* _Exercise_
Take the data below and repeat it exactly.

* _Data for analysis_

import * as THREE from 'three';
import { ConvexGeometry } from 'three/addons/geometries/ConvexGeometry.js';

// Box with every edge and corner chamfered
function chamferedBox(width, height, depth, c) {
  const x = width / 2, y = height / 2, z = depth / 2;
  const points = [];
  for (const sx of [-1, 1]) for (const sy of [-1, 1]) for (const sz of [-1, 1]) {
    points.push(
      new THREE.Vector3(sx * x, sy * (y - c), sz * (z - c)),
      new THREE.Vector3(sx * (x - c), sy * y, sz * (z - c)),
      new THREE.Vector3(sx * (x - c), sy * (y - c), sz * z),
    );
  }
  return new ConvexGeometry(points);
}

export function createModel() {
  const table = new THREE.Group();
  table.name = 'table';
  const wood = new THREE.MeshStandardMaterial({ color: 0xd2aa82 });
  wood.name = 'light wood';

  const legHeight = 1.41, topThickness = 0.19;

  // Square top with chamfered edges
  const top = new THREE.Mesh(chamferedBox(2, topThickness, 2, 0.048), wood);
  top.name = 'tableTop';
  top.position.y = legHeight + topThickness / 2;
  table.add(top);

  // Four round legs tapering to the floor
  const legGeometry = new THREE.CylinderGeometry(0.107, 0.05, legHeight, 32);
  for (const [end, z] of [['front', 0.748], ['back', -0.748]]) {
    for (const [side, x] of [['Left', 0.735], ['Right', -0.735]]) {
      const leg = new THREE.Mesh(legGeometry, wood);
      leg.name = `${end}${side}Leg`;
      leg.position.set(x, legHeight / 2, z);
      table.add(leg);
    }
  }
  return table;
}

* _Problem solution_
import * as THREE from 'three';
import { ConvexGeometry } from 'three/addons/geometries/ConvexGeometry.js';

// Box with every edge and corner chamfered
function chamferedBox(width, height, depth, c) {
  const x = width / 2, y = height / 2, z = depth / 2;
  const points = [];
  for (const sx of [-1, 1]) for (const sy of [-1, 1]) for (const sz of [-1, 1]) {
    points.push(
      new THREE.Vector3(sx * x, sy * (y - c), sz * (z - c)),
      new THREE.Vector3(sx * (x - c), sy * y, sz * (z - c)),
      new THREE.Vector3(sx * (x - c), sy * (y - c), sz * z),
    );
  }
  return new ConvexGeometry(points);
}

export function createModel() {
  const table = new THREE.Group();
  table.name = 'table';
  const wood = new THREE.MeshStandardMaterial({ color: 0xd2aa82 });
  wood.name = 'light wood';

  const legHeight = 1.41, topThickness = 0.19;

  // Square top with chamfered edges
  const top = new THREE.Mesh(chamferedBox(2, topThickness, 2, 0.048), wood);
  top.name = 'tableTop';
  top.position.y = legHeight + topThickness / 2;
  table.add(top);

  // Four round legs tapering to the floor
  const legGeometry = new THREE.CylinderGeometry(0.107, 0.05, legHeight, 32);
  for (const [end, z] of [['front', 0.748], ['back', -0.748]]) {
    for (const [side, x] of [['Left', 0.735], ['Right', -0.735]]) {
      const leg = new THREE.Mesh(legGeometry, wood);
      leg.name = `${end}${side}Leg`;
      leg.position.set(x, legHeight / 2, z);
      table.add(leg);
    }
  }
  return table;
}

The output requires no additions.